Both types have a rounded end compared to a universal needle, which prevents snags or runs in the knit fabric. But a stretch needle also
Does your hem get wonky and wobbly when you sew stretch fabrics? This tutorial will show you how to get a nice flat hem.
Don’t forget to subscribe to my YouTube channel! There are lots more tutorials on the way.
This tutorial was filmed using a Creative Labs Vado HD Digital Video
This tutorial will show you how to sew stretch and knit fabrics with a regular sewing machine.
People often make the mistake of thinking they can’t work with knits if they don’t have an overlock machine, but knit fabrics existed a long time before sergers were commonly available as home machines, so don’t be afraid
Here’s my newest tutorial video – inserting snaps with the handy dandy Snapsource SnapSetter Tool. This one’s a quickie!
Don’t forget to subscribe to my YouTube channel! There are lots more tutorials to come (including appliques and t-shirt collars)!
And if you have any tutorial requests, leave me a
Making a ruffle (aka gathering) is a basic sewing technique that you can use a million different ways once you know how to do it.

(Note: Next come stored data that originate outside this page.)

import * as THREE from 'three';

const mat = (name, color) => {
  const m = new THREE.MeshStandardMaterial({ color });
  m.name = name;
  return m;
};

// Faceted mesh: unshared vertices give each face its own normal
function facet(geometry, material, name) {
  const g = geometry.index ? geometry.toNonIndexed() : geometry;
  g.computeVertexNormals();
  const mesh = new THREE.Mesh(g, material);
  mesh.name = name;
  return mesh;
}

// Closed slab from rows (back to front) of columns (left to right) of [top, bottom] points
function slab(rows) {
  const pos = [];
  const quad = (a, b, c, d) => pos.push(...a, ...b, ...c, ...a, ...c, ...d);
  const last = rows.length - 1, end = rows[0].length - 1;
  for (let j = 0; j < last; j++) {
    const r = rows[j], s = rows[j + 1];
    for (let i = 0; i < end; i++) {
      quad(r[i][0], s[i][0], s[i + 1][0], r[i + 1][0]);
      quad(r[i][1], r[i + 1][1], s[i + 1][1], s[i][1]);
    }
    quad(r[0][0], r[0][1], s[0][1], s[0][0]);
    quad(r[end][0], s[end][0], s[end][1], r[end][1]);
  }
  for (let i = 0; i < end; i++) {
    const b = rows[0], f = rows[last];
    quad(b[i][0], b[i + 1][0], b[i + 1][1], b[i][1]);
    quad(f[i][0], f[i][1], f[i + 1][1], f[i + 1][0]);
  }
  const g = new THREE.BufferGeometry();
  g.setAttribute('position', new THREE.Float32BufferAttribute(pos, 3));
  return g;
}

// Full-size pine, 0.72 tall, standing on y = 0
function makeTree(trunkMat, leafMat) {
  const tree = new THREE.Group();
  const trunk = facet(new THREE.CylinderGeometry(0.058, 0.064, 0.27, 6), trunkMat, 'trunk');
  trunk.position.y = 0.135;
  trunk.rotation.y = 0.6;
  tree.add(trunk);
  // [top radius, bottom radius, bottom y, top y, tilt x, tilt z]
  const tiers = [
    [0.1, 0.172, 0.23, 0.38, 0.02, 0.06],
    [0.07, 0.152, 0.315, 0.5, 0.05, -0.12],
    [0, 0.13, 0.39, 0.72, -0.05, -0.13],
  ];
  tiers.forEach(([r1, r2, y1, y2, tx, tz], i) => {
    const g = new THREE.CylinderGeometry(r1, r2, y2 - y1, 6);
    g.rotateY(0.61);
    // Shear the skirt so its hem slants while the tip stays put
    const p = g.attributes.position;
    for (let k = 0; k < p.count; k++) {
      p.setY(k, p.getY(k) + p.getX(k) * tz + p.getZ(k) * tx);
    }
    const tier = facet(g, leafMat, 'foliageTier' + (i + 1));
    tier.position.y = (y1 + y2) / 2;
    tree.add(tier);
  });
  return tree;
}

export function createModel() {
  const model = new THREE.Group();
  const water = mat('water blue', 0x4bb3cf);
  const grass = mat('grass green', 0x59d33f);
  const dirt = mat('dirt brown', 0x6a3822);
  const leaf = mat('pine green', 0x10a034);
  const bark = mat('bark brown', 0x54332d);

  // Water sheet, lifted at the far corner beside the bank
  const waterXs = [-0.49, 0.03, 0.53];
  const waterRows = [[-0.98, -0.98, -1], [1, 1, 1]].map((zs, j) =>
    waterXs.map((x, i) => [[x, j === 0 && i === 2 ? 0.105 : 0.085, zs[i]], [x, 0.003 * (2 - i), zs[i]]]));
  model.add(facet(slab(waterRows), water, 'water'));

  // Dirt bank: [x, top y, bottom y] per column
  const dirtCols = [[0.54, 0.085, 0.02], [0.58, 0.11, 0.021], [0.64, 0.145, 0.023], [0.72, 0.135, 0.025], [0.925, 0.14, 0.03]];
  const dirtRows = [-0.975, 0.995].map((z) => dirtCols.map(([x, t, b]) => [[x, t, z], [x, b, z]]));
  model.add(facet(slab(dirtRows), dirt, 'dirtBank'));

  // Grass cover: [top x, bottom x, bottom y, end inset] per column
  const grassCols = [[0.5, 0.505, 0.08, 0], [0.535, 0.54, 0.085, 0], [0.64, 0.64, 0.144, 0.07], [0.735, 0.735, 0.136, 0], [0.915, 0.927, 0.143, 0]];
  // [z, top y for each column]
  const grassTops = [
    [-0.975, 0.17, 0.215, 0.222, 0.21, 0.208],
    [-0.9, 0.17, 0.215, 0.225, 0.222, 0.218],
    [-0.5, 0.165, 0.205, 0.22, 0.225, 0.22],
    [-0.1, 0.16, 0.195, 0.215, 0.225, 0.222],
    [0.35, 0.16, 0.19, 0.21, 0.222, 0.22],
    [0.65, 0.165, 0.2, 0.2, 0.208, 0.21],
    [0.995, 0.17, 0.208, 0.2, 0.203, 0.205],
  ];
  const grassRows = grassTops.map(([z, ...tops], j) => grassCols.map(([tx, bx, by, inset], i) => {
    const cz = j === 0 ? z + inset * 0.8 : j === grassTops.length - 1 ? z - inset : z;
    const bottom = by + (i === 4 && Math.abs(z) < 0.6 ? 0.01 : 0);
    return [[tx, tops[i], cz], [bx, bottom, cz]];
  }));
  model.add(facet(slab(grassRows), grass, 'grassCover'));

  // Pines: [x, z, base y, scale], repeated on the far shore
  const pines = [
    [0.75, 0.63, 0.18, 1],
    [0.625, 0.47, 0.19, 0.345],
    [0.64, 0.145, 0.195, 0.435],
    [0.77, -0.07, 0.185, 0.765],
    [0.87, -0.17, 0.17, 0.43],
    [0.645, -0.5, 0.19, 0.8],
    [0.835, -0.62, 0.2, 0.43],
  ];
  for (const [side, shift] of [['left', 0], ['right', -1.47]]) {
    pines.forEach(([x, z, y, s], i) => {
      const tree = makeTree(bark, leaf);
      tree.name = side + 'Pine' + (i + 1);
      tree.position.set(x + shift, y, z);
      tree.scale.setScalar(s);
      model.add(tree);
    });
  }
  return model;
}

There are a lot of ways to ruffle or gather. In this tutorial, I create the ruffle as I sew, instead of gathering the fabric ahead of time. It takes
A serger is a specialized sewing machine. Sometimes it’s called an overlock machine. It will generally use 4 threads and 2 needles. There are some machines that can also use 5 threads, and most machines have options that use 1 needle and 2 or 3 threads.
A serger makes a
You can’t backstitch with a serger, so you might be left wondering what to do with that little thread tail.
There are several ways of dealing with it, I recommend looking at your manual and seeing what option you like best. My favorite way is to take a big fat needle (a yarn needle or
Sewing first vs. serging first
There is some argument about this in the sewing community, and I think it depends mostly on what you’re sewing and personal preference. When in doubt, experiment, and find what works best for you.
Sew first, then serge: I think this would be a good place to start if you’re
Take a look at the hem of most t-shirts and you’ll see what’s called a coverstitch or coverhem. Most people assume that this is done by a serger. Unfortunately, that’s not always the case.
Some higher end sergers will indeed convert to a coverstitch machine. Or you can buy a stand alone coverstitch machine. I
For things like stretch lace, where you’ll often be sewing it on top of the hem, you don’t want the stitching to show.
I like to use a lingerie stitch in this case. It looks like a zig-zag stitch made of tiny straight stitches, and it blends in really well with stretch